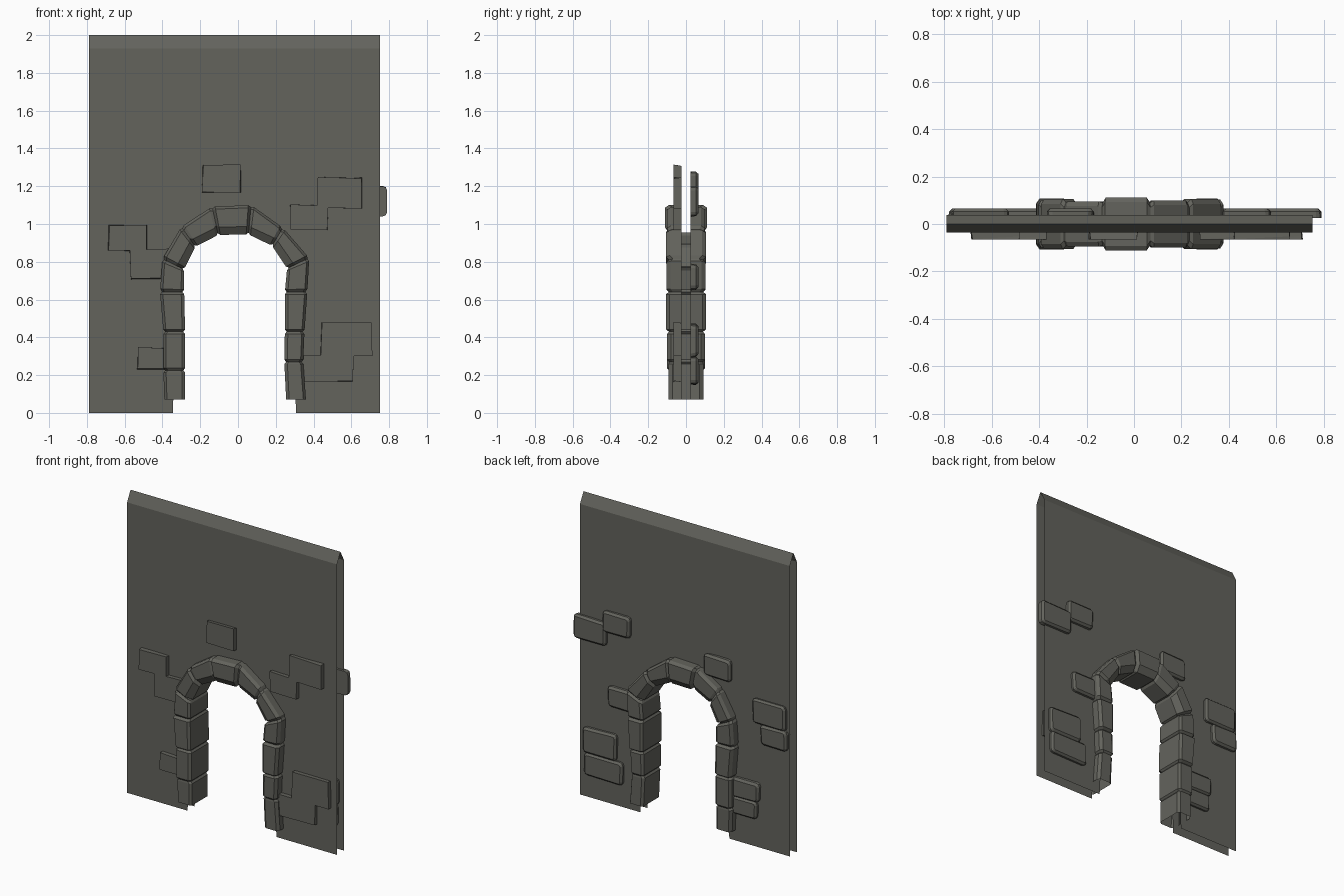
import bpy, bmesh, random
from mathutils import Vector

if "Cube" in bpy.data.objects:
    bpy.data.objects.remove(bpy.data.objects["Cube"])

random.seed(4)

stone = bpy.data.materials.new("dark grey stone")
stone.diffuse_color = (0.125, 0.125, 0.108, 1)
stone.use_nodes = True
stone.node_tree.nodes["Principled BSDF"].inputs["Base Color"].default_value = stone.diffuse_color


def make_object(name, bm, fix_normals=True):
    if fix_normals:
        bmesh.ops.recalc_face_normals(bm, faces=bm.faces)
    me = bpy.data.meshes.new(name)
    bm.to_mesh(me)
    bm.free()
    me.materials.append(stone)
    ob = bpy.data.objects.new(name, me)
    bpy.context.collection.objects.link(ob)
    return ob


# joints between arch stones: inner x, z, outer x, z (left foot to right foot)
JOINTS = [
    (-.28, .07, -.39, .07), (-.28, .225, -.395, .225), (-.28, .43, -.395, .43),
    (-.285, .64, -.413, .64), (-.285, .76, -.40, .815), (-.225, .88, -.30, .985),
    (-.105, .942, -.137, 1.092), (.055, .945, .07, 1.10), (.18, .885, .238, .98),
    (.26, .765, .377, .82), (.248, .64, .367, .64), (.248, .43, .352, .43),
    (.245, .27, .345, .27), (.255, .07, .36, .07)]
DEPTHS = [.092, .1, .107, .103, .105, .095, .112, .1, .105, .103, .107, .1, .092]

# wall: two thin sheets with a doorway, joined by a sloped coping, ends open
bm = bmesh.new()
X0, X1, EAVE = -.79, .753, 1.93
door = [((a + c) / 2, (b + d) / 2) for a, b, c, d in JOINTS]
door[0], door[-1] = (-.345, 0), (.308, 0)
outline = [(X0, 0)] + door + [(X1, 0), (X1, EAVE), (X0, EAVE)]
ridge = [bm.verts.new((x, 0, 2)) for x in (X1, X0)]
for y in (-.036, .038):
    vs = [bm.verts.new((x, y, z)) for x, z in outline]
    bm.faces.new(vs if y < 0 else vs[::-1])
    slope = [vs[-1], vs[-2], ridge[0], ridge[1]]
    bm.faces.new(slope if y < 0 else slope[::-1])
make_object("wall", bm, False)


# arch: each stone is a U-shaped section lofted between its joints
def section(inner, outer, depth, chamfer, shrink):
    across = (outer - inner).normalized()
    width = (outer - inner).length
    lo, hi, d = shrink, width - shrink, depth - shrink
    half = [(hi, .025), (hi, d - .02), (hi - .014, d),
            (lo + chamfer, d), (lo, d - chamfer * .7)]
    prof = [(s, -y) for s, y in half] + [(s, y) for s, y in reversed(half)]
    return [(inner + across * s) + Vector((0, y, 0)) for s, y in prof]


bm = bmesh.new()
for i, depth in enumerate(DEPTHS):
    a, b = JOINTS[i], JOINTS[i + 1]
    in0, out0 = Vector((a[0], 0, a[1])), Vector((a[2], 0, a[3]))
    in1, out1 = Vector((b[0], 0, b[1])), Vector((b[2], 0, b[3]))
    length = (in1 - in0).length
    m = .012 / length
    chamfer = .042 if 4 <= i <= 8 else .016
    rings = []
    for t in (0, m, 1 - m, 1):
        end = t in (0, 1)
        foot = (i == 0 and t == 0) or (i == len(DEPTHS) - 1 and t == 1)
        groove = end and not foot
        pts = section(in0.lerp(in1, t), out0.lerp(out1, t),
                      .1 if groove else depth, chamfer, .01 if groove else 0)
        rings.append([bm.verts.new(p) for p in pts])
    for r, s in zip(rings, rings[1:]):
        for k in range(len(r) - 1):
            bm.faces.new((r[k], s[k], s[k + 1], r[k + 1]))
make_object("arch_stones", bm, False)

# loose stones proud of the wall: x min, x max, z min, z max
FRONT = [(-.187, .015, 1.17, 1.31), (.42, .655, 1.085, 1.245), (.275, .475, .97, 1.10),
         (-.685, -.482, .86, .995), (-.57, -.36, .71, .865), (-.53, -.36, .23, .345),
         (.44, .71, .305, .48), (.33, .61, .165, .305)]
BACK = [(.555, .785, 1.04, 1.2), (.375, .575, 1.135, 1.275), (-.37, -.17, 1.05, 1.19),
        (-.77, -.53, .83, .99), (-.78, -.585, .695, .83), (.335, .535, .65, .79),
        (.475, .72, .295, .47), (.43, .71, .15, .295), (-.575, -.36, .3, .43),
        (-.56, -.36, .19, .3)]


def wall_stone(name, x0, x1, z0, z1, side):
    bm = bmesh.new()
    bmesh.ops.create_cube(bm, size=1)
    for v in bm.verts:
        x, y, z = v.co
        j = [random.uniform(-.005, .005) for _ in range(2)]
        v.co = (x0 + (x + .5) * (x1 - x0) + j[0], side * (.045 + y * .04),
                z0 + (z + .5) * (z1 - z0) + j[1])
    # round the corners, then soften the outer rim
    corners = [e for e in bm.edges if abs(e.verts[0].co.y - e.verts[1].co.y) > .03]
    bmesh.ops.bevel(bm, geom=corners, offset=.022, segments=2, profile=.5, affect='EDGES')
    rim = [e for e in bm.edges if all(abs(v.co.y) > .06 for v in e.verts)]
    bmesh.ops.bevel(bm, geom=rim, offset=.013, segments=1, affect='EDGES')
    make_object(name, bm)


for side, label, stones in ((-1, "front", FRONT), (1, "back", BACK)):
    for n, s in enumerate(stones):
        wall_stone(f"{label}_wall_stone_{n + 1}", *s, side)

· · ·

TASK BRIEF:
Please write out, exactly as they appear above, only the lines in the stretch from the line with "outline = [(X0, 0)]" through the line with "lo, hi, d = shrink, width".

EXERCISE SOLUTION:
outline = [(X0, 0)] + door + [(X1, 0), (X1, EAVE), (X0, EAVE)]
ridge = [bm.verts.new((x, 0, 2)) for x in (X1, X0)]
for y in (-.036, .038):
    vs = [bm.verts.new((x, y, z)) for x, z in outline]
    bm.faces.new(vs if y < 0 else vs[::-1])
    slope = [vs[-1], vs[-2], ridge[0], ridge[1]]
    bm.faces.new(slope if y < 0 else slope[::-1])
make_object("wall", bm, False)


# arch: each stone is a U-shaped section lofted between its joints
def section(inner, outer, depth, chamfer, shrink):
    across = (outer - inner).normalized()
    width = (outer - inner).length
    lo, hi, d = shrink, width - shrink, depth - shrink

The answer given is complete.